# WHAT TO PRODUCE:
Copy the records below exactly, but leave out any picture they contain.

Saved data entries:
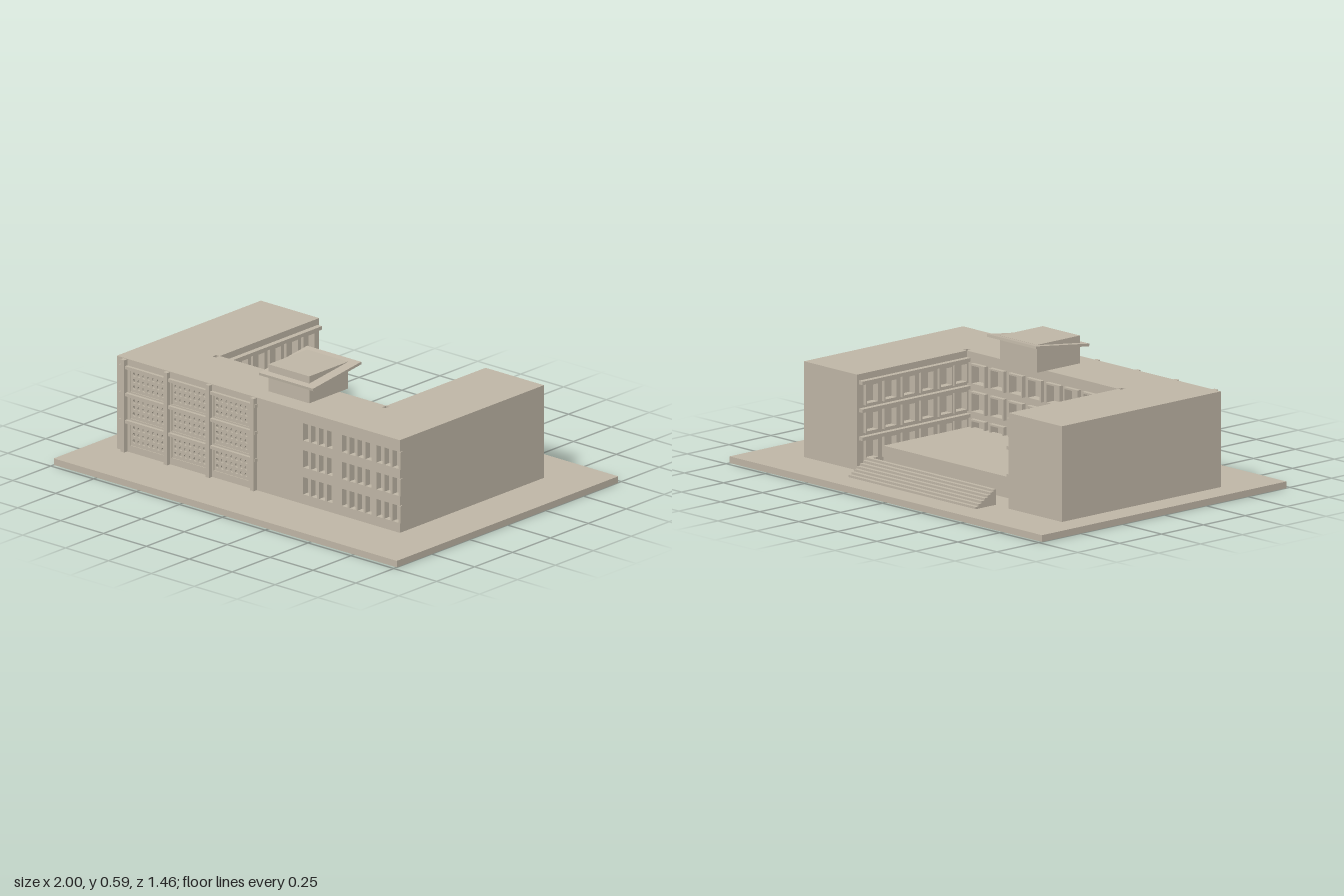
import * as THREE from 'three';

const stone = new THREE.MeshStandardMaterial({ color: 0xbfb6a6 });
stone.name = 'stone';

function add(parent, name, geometry, x = 0, y = 0, z = 0) {
  const mesh = new THREE.Mesh(geometry, stone);
  mesh.name = name;
  mesh.position.set(x, y, z);
  parent.add(mesh);
  return mesh;
}

// box given by its limits
function block(parent, name, x0, x1, y0, y1, z0, z1) {
  return add(parent, name, new THREE.BoxGeometry(x1 - x0, y1 - y0, z1 - z0),
    (x0 + x1) / 2, (y0 + y1) / 2, (z0 + z1) / 2);
}

function rectPath(x0, x1, y0, y1, Type = THREE.Path) {
  const p = new Type();
  p.moveTo(x0, y0);
  p.lineTo(x1, y0);
  p.lineTo(x1, y1);
  p.lineTo(x0, y1);
  p.closePath();
  return p;
}

// upright slab with rectangular openings, extruded towards +z
function wall(x0, x1, y0, y1, depth, openings) {
  const s = rectPath(x0, x1, y0, y1, THREE.Shape);
  for (const o of openings) s.holes.push(rectPath(...o));
  return new THREE.ExtrudeGeometry(s, { depth, bevelEnabled: false });
}

// screen pierced by a grid of round holes
function screen(w, h, depth) {
  const s = rectPath(-w / 2, w / 2, -h / 2, h / 2, THREE.Shape);
  for (let i = 0; i < 7; i++) for (let j = 0; j < 3; j++) {
    const hole = new THREE.Path();
    hole.absarc((i - 3) * 0.028, (j - 1) * 0.03, 0.0095, 0, Math.PI * 2);
    s.holes.push(hole);
  }
  return new THREE.ExtrudeGeometry(s, { depth, bevelEnabled: false, curveSegments: 5 });
}

const ROWS = [0.075, 0.2, 0.325];
const G = 0.03, TOP = 0.46;

// courtyard wall seen from its own front: openings with projecting frames
function courtWall(name, x0, x1, centres, width, depth, frameDepth) {
  const g = new THREE.Group();
  g.name = name;
  const openings = [];
  for (const c of centres) for (const y of ROWS) {
    openings.push([c - width / 2, c + width / 2, y, y + 0.08]);
    const e = 0.008;
    add(g, 'windowFrame', wall(c - width / 2 - e, c + width / 2 + e, y - e, y + 0.08 + e,
      frameDepth, [[c - width / 2, c + width / 2, y, y + 0.08]]));
  }
  add(g, 'wallLining', wall(x0, x1, G, TOP, depth, openings), 0, 0, -depth);
  return g;
}

export function createModel() {
  const model = new THREE.Group();
  model.name = 'building';

  block(model, 'groundSlab', -1, 1, 0, G, -0.73, 0.73);

  // U-shaped body
  const plan = new THREE.Shape();
  [[-0.88, -0.42], [0.77, -0.42], [0.77, 0.5], [0.45, 0.5], [0.45, -0.18],
    [-0.56, -0.18], [-0.56, 0.5], [-0.88, 0.5]].forEach(([x, y], i) =>
    i ? plan.lineTo(x, y) : plan.moveTo(x, y));
  const body = new THREE.ExtrudeGeometry(plan, { depth: TOP - G, bevelEnabled: false });
  body.rotateX(-Math.PI / 2);
  add(model, 'mainBody', body, 0, G, 0);

  // front wall with window openings and screen bays
  const bays = [[-0.8, -0.595], [-0.56, -0.35], [-0.315, -0.11]];
  const openings = [];
  for (const y of ROWS) {
    for (const start of [0.207, 0.432, 0.635])
      for (let i = 0; i < (start > 0.6 ? 3 : 4); i++)
        openings.push([start + i * 0.046, start + i * 0.046 + 0.034, y, y + 0.08]);
  }
  for (const [a, b] of bays) for (const y of ROWS) openings.push([a, b, y - 0.013, y + 0.092]);
  add(model, 'frontWall', wall(-0.88, 0.77, G, TOP, 0.03, openings), 0, 0, 0.42);
  for (const y of ROWS) block(model, 'cornerWindow', 0.764, 0.776, y, y + 0.08, 0.436, 0.453);

  // pierced screens with posts and beams
  for (const [a, b] of bays) for (const y of ROWS)
    add(model, 'piercedScreen', screen(b - a, 0.105, 0.008), (a + b) / 2, y + 0.0395, 0.438);
  for (const x of [-0.83, -0.58, -0.335, -0.075])
    block(model, 'facadePost', x - 0.011, x + 0.011, G, TOP - 0.002, 0.45, 0.47);
  for (const y of [0.172, 0.298, 0.423])
    block(model, 'facadeBeam', -0.855, -0.06, y - 0.007, y + 0.007, 0.45, 0.465);

  // courtyard back wall faces -z
  const backCentres = [-0.375, -0.255, -0.14, -0.02, 0.1, 0.22, 0.34];
  const back = courtWall('courtBackWall', -0.43, 0.54, backCentres.map((x) => -x), 0.075, 0.025, 0.02);
  back.rotation.y = Math.PI;
  back.position.z = 0.155;
  model.add(back);

  // courtyard side walls with ledges, facing each other
  const sideCentres = [-0.42, -0.31, -0.2, -0.09, 0.02, 0.11];
  for (const s of [1, -1]) {
    const side = courtWall('courtSideWall', s > 0 ? -0.155 : -0.5, s > 0 ? 0.5 : 0.155,
      sideCentres.map((z) => -s * z), 0.066, 0.02, 0.014);
    for (const y of [0.172, 0.298, 0.423])
      block(side, 'ledge', s > 0 ? -0.155 : -0.49, s > 0 ? 0.49 : 0.155, y - 0.008, y + 0.008, 0, 0.025);
    side.rotation.y = s * Math.PI / 2;
    side.position.x = s > 0 ? -0.54 : 0.43;
    model.add(side);
  }

  // raised courtyard floor and the stairs up to it
  block(model, 'courtFloor', -0.51, 0.4, G, 0.125, -0.37, 0.155);
  for (let i = 0; i < 7; i++)
    block(model, 'stairStep', -0.45, 0.365, G, 0.04 + i * 0.01, -0.613 + i * 0.0175, -0.613 + (i + 1) * 0.0175);

  // roof tower with a tilted canopy
  block(model, 'roofTower', -0.08, 0.158, TOP, 0.585, 0.1, 0.355);
  const canopy = block(model, 'tiltedCanopy', -0.107, 0.208, 0.556, 0.568, 0.067, 0.387);
  canopy.rotation.x = 0.125;

  return model;
}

# TASK ANSWER:
import * as THREE from 'three';

const stone = new THREE.MeshStandardMaterial({ color: 0xbfb6a6 });
stone.name = 'stone';

function add(parent, name, geometry, x = 0, y = 0, z = 0) {
  const mesh = new THREE.Mesh(geometry, stone);
  mesh.name = name;
  mesh.position.set(x, y, z);
  parent.add(mesh);
  return mesh;
}

// box given by its limits
function block(parent, name, x0, x1, y0, y1, z0, z1) {
  return add(parent, name, new THREE.BoxGeometry(x1 - x0, y1 - y0, z1 - z0),
    (x0 + x1) / 2, (y0 + y1) / 2, (z0 + z1) / 2);
}

function rectPath(x0, x1, y0, y1, Type = THREE.Path) {
  const p = new Type();
  p.moveTo(x0, y0);
  p.lineTo(x1, y0);
  p.lineTo(x1, y1);
  p.lineTo(x0, y1);
  p.closePath();
  return p;
}

// upright slab with rectangular openings, extruded towards +z
function wall(x0, x1, y0, y1, depth, openings) {
  const s = rectPath(x0, x1, y0, y1, THREE.Shape);
  for (const o of openings) s.holes.push(rectPath(...o));
  return new THREE.ExtrudeGeometry(s, { depth, bevelEnabled: false });
}

// screen pierced by a grid of round holes
function screen(w, h, depth) {
  const s = rectPath(-w / 2, w / 2, -h / 2, h / 2, THREE.Shape);
  for (let i = 0; i < 7; i++) for (let j = 0; j < 3; j++) {
    const hole = new THREE.Path();
    hole.absarc((i - 3) * 0.028, (j - 1) * 0.03, 0.0095, 0, Math.PI * 2);
    s.holes.push(hole);
  }
  return new THREE.ExtrudeGeometry(s, { depth, bevelEnabled: false, curveSegments: 5 });
}

const ROWS = [0.075, 0.2, 0.325];
const G = 0.03, TOP = 0.46;

// courtyard wall seen from its own front: openings with projecting frames
function courtWall(name, x0, x1, centres, width, depth, frameDepth) {
  const g = new THREE.Group();
  g.name = name;
  const openings = [];
  for (const c of centres) for (const y of ROWS) {
    openings.push([c - width / 2, c + width / 2, y, y + 0.08]);
    const e = 0.008;
    add(g, 'windowFrame', wall(c - width / 2 - e, c + width / 2 + e, y - e, y + 0.08 + e,
      frameDepth, [[c - width / 2, c + width / 2, y, y + 0.08]]));
  }
  add(g, 'wallLining', wall(x0, x1, G, TOP, depth, openings), 0, 0, -depth);
  return g;
}

export function createModel() {
  const model = new THREE.Group();
  model.name = 'building';

  block(model, 'groundSlab', -1, 1, 0, G, -0.73, 0.73);

  // U-shaped body
  const plan = new THREE.Shape();
  [[-0.88, -0.42], [0.77, -0.42], [0.77, 0.5], [0.45, 0.5], [0.45, -0.18],
    [-0.56, -0.18], [-0.56, 0.5], [-0.88, 0.5]].forEach(([x, y], i) =>
    i ? plan.lineTo(x, y) : plan.moveTo(x, y));
  const body = new THREE.ExtrudeGeometry(plan, { depth: TOP - G, bevelEnabled: false });
  body.rotateX(-Math.PI / 2);
  add(model, 'mainBody', body, 0, G, 0);

  // front wall with window openings and screen bays
  const bays = [[-0.8, -0.595], [-0.56, -0.35], [-0.315, -0.11]];
  const openings = [];
  for (const y of ROWS) {
    for (const start of [0.207, 0.432, 0.635])
      for (let i = 0; i < (start > 0.6 ? 3 : 4); i++)
        openings.push([start + i * 0.046, start + i * 0.046 + 0.034, y, y + 0.08]);
  }
  for (const [a, b] of bays) for (const y of ROWS) openings.push([a, b, y - 0.013, y + 0.092]);
  add(model, 'frontWall', wall(-0.88, 0.77, G, TOP, 0.03, openings), 0, 0, 0.42);
  for (const y of ROWS) block(model, 'cornerWindow', 0.764, 0.776, y, y + 0.08, 0.436, 0.453);

  // pierced screens with posts and beams
  for (const [a, b] of bays) for (const y of ROWS)
    add(model, 'piercedScreen', screen(b - a, 0.105, 0.008), (a + b) / 2, y + 0.0395, 0.438);
  for (const x of [-0.83, -0.58, -0.335, -0.075])
    block(model, 'facadePost', x - 0.011, x + 0.011, G, TOP - 0.002, 0.45, 0.47);
  for (const y of [0.172, 0.298, 0.423])
    block(model, 'facadeBeam', -0.855, -0.06, y - 0.007, y + 0.007, 0.45, 0.465);

  // courtyard back wall faces -z
  const backCentres = [-0.375, -0.255, -0.14, -0.02, 0.1, 0.22, 0.34];
  const back = courtWall('courtBackWall', -0.43, 0.54, backCentres.map((x) => -x), 0.075, 0.025, 0.02);
  back.rotation.y = Math.PI;
  back.position.z = 0.155;
  model.add(back);

  // courtyard side walls with ledges, facing each other
  const sideCentres = [-0.42, -0.31, -0.2, -0.09, 0.02, 0.11];
  for (const s of [1, -1]) {
    const side = courtWall('courtSideWall', s > 0 ? -0.155 : -0.5, s > 0 ? 0.5 : 0.155,
      sideCentres.map((z) => -s * z), 0.066, 0.02, 0.014);
    for (const y of [0.172, 0.298, 0.423])
      block(side, 'ledge', s > 0 ? -0.155 : -0.49, s > 0 ? 0.49 : 0.155, y - 0.008, y + 0.008, 0, 0.025);
    side.rotation.y = s * Math.PI / 2;
    side.position.x = s > 0 ? -0.54 : 0.43;
    model.add(side);
  }

  // raised courtyard floor and the stairs up to it
  block(model, 'courtFloor', -0.51, 0.4, G, 0.125, -0.37, 0.155);
  for (let i = 0; i < 7; i++)
    block(model, 'stairStep', -0.45, 0.365, G, 0.04 + i * 0.01, -0.613 + i * 0.0175, -0.613 + (i + 1) * 0.0175);

  // roof tower with a tilted canopy
  block(model, 'roofTower', -0.08, 0.158, TOP, 0.585, 0.1, 0.355);
  const canopy = block(model, 'tiltedCanopy', -0.107, 0.208, 0.556, 0.568, 0.067, 0.387);
  canopy.rotation.x = 0.125;

  return model;
}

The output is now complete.